The big-screen TV, by its very nature, never stopped being obnoxious. It was obnoxious in the beginning of its rise in American homes, as evidenced by this hilariously dated 1983 commercial for the Zenith Space Screen 45, where the generic nagged husband character just wants to “watch the big game,” while the generic nagging wife character “doesn’t want a giant screen taking over [her] living room.”
Fourteen years later, in a 1997 episode of Frasier, Frasier gets a big-screen TV for his dad, but quickly regrets buying it as it’s also taken over his living room. In the Nicktoon Rocko’s Modern Life, the big-screen TV that Rocko buys ends up abducting the brain of his buddy Heffer, which, as any parent will tell you, isn’t that far from reality. Though maybe the best illustration of how obnoxious these TVs were was from a 2007 short starring Goofy, where Goofy installs a convoluted home theater system and everything goes wrong in classic Goofy style.
These TVs weren’t just bulky, however; they were also generally not that good. Because they were a reflected image instead of a direct one, the image was darker than a traditional TV — to compensate, they utilized a stronger bulb, which burned out sooner than most TVs. Also, despite a bigger screen, the resolution was often lower because it was a smaller CRT image, reflected to look bigger. Further, they had a limited viewing angle, which meant that you basically had to be sitting straight in front of it to see anything at all.
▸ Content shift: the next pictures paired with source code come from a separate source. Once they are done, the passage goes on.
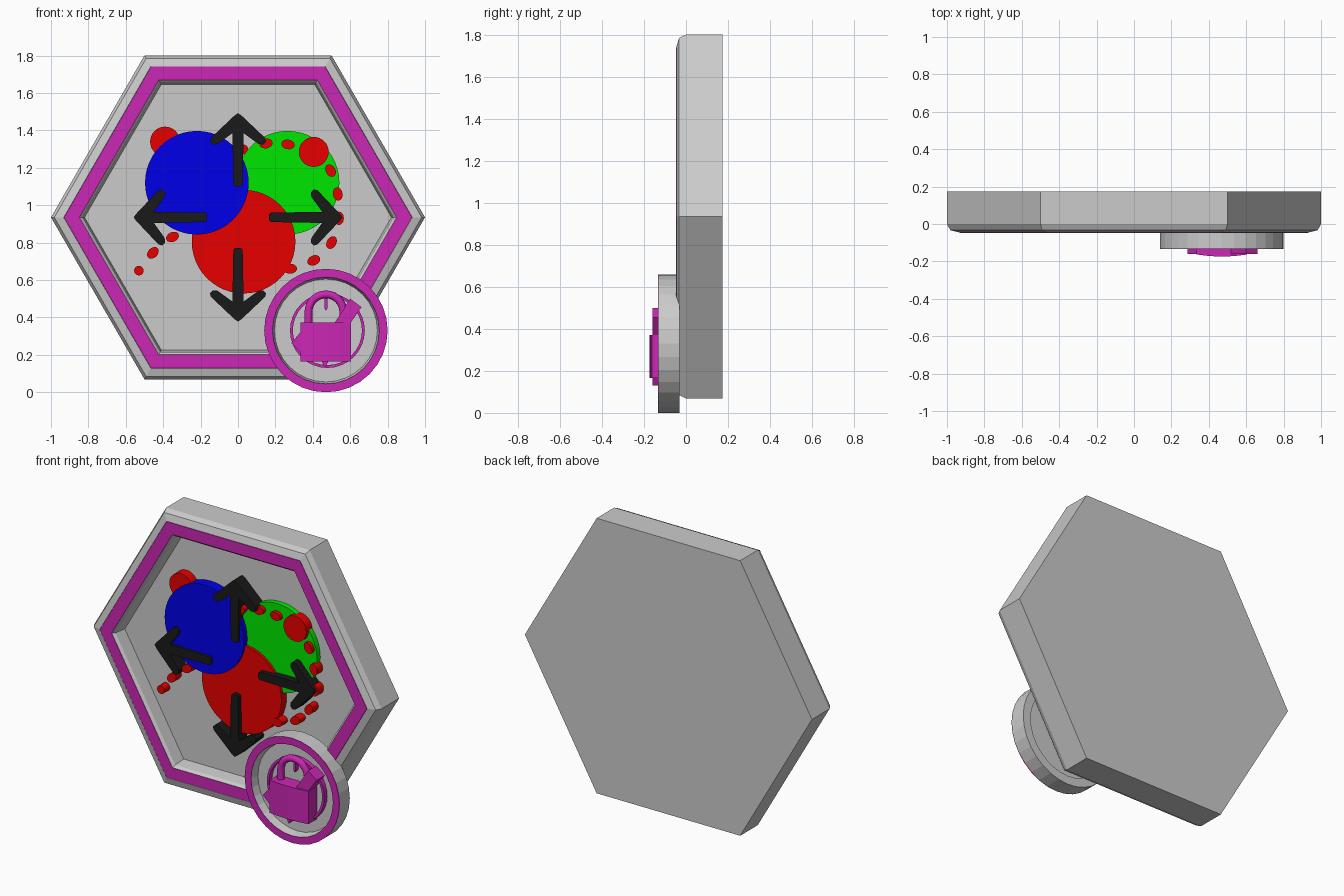
import bpy, bmesh
from math import sin, cos, pi, radians
from mathutils import Vector

if "Cube" in bpy.data.objects:
    bpy.data.objects.remove(bpy.data.objects["Cube"])


def material(name, rgb):
    m = bpy.data.materials.new(name)
    m.diffuse_color = (*rgb, 1)
    m.use_nodes = True
    m.node_tree.nodes["Principled BSDF"].inputs["Base Color"].default_value = m.diffuse_color
    return m


PURPLE = material("purple", (0.6, 0.02, 0.46))
RED = material("red", (0.8, 0.0, 0.0))
GREEN = material("green", (0.0, 0.8, 0.0))
BLUE = material("blue", (0.0, 0.0, 0.8))
BLACK = material("black", (0.01, 0.01, 0.01))
FLOOR = 0.045          # y of the recessed panel floor
CZ = 0.935             # height of the hexagon centre


def finish(name, bm, mat=None, smooth=False):
    bmesh.ops.recalc_face_normals(bm, faces=bm.faces[:])
    me = bpy.data.meshes.new(name)
    bm.to_mesh(me)
    bm.free()
    ob = bpy.data.objects.new(name, me)
    bpy.context.collection.objects.link(ob)
    if mat:
        me.materials.append(mat)
    if smooth:
        bpy.context.view_layer.objects.active = ob
        ob.select_set(True)
        bpy.ops.object.shade_smooth_by_angle(angle=radians(30))
        ob.select_set(False)
    return ob


def lathe(name, profile, centre, sides, mat=None, closed=False):
    """Turn (radius, y) points about the y axis; closed makes a ring."""
    bm = bmesh.new()
    loops = [[bm.verts.new((centre[0] + r * cos(2 * pi * i / sides), y,
                            centre[1] + r * sin(2 * pi * i / sides)))
              for i in range(sides)] for r, y in profile]
    pairs = list(zip(loops, loops[1:]))
    if closed:
        pairs.append((loops[-1], loops[0]))
    else:
        bm.faces.new(loops[0])
        bm.faces.new(loops[-1])
    for a, b in pairs:
        for i in range(sides):
            j = (i + 1) % sides
            bm.faces.new((a[i], a[j], b[j], b[i]))
    return finish(name, bm, mat)


def prism(name, pts, a, b, mat, axis="y", smooth=False):
    """Extrude an outline: (x, z) points along y, or (x, y) points along z."""
    bm = bmesh.new()
    if axis == "y":
        vs = [bm.verts.new((p[0], a, p[1])) for p in pts]
        step = Vector((0, b - a, 0))
    else:
        vs = [bm.verts.new((p[0], p[1], a)) for p in pts]
        step = Vector((0, 0, b - a))
    base = bm.faces.new(vs)
    out = bmesh.ops.extrude_face_region(bm, geom=[base], use_keep_orig=True)
    bmesh.ops.translate(bm, vec=step,
                        verts=[v for v in out["geom"] if isinstance(v, bmesh.types.BMVert)])
    return finish(name, bm, mat, smooth)


def oval(cx, cz, rx, rz, angle=0, n=32):
    c, s = cos(radians(angle)), sin(radians(angle))
    ring = [(rx * cos(2 * pi * i / n), rz * sin(2 * pi * i / n)) for i in range(n)]
    return [(cx + u * c - v * s, cz + u * s + v * c) for u, v in ring]


# hexagonal plaque with bevelled rim and recessed panel
lathe("hexagon_plaque",
      [(1, 0.175), (1, 0.0), (0.982, -0.033), (0.932, -0.046), (0.93, -0.038),
       (0.85, -0.038), (0.848, -0.045), (0.832, -0.03), (0.82, FLOOR)],
      (0, CZ), 6)
lathe("hexagon_trim", [(0.93, -0.036), (0.93, -0.047), (0.848, -0.047), (0.848, -0.036)],
      (0, CZ), 6, PURPLE, closed=True)

# three overlapping colour discs
for name, x, z, y, mat in (("green_disc", 0.265, 1.12, 0.012, GREEN),
                           ("red_disc", 0.03, 0.805, -0.006, RED),
                           ("blue_disc", -0.22, 1.12, -0.02, BLUE)):
    prism(name, oval(x, z, 0.277, 0.277, n=48), y, FLOOR + 0.01, mat, smooth=True)

# two red spots and the trail of small oval dots: x, z, tilt
for name, x, z in (("right_spot", 0.405, 1.285), ("left_spot", -0.39, 1.34)):
    prism(name, oval(x, z, 0.08, 0.08), -0.012, FLOOR + 0.01, RED, smooth=True)
DOTS = [(0.02, 1.295, 30), (0.15, 1.33, 10), (0.267, 1.325, -10), (0.495, 1.185, -60),
        (0.533, 1.06, -80), (0.54, 0.93, 90), (0.5, 0.8, 60), (0.405, 0.705, 25),
        (0.28, 0.66, 5), (-0.35, 0.83, 25), (-0.455, 0.745, 45), (-0.53, 0.65, 45)]
for i, (x, z, t) in enumerate(DOTS):
    rx = 0.025 if i == len(DOTS) - 1 else 0.036
    prism(f"trail_dot_{i + 1}", oval(x, z, rx, 0.026, t, 16), -0.012, FLOOR + 0.01, RED, smooth=True)

# four arrows pointing outwards (half outline, mirrored, then turned)
HALF = [(0.018, 0.545), (0.145, 0.425), (0.15, 0.405), (0.135, 0.39), (0.11, 0.392),
        (0.03, 0.45), (0.025, 0.175), (0.015, 0.165)]
OUTLINE = [(0, 0.557)] + HALF + [(-u, v) for u, v in reversed(HALF)]
for k, side in enumerate(("up", "left", "down", "right")):
    c, s = cos(k * pi / 2), sin(k * pi / 2)
    prism(f"arrow_{side}", [(u * c - v * s, CZ + u * s + v * c) for u, v in OUTLINE],
          -0.035, FLOOR + 0.01, BLACK)

# round badge: grey rim, inner plate, purple front ring
BX, BZ = 0.47, 0.33
lathe("badge_rim", [(0.33, -0.03), (0.33, -0.131), (0.285, -0.131), (0.275, -0.08),
                    (0.275, -0.03)], (BX, BZ), 32, closed=True)
lathe("badge_plate", [(0.278, -0.055), (0.278, -0.08)], (BX, BZ), 32)
lathe("badge_trim", [(0.33, -0.128), (0.33, -0.134), (0.285, -0.134), (0.285, -0.128)],
      (BX, BZ), 32, PURPLE, closed=True)

# padlock emblem over a dial with crossing bars
prism("lock_body", [(0.335, -0.06), (0.335, -0.163), (0.4, -0.171), (0.47, -0.175),
                    (0.54, -0.171), (0.605, -0.163), (0.605, -0.06)],
      0.165, 0.372, PURPLE, axis="z")
lathe("dial_ring", [(0.2, -0.06), (0.2, -0.11), (0.185, -0.11), (0.185, -0.06)],
      (0.478, BZ), 32, PURPLE, closed=True)
prism("bar_head", [(0.50, 0.345), (0.60, 0.50), (0.66, 0.455), (0.56, 0.31)],
      -0.16, -0.05, PURPLE)
prism("bar_tail", [(0.285, 0.262), (0.345, 0.335), (0.42, 0.30), (0.36, 0.19)],
      -0.16, -0.05, PURPLE)
prism("upper_tick", [(0.47, 0.435), (0.478, 0.45), (0.478, 0.52), (0.462, 0.52), (0.462, 0.45)],
      -0.11, -0.06, PURPLE)
prism("lower_tick", [(0.435, 0.19), (0.465, 0.13), (0.495, 0.19)], -0.16, -0.05, PURPLE)

# arched shackle tube
cu = bpy.data.curves.new("shackle", "CURVE")
cu.dimensions = "3D"
cu.bevel_depth = 0.021
cu.bevel_resolution = 3
path = [(0.377, 0.34)] + [(0.47 + 0.093 * cos(pi - pi * i / 16), 0.43 + 0.093 * sin(pi * i / 16))
                          for i in range(17)] + [(0.563, 0.34)]
sp = cu.splines.new("POLY")
sp.points.add(len(path) - 1)
for p, (x, z) in zip(sp.points, path):
    p.co = (x, -0.112, z, 1)
cu.materials.append(PURPLE)
bpy.context.collection.objects.link(bpy.data.objects.new("shackle", cu))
In fairness, over time, these problems improved and the units would become smaller, but they wouldn’t be able to compete with flat-screens TVs, which hung like a picture on the wall. Indeed, as Goofy was tangling with his massive set in 2007, rear-projection screens were already on their way out, giving way to plasma and LCD screens as the luxury TVs of choice. And in 2012, the rear-projection screen would officially die out when Mitsubishi exited the TV market, taking with it the last rear-projection TVs available.
In the years since, the only way to get a rear-projection TV is at your local Goodwill or at a neighbor’s yard sale. Or, like me, you can get one for free from someone who just wants that worthless bulk out of their house — and let me assure you, those TVs are quite worthless. I’ve probably only played my classic games on mine two or three times in the last four years, preferring the clearer picture and superior sound of a modern TV. I also discovered that I can’t tell the difference between 4 milliseconds and 8 milliseconds, so that whole “lag” thing didn’t matter, either.
Finally, I was reminded that Duck Hunt is boring as fuck and is certainly not worth having this giant, obsolete monster in my basement, where it now sits disconnected, collecting dust in a corner.
Speaking of which, if anyone wants a free, big-screen TV, let me know, I’ve got one with your name on it.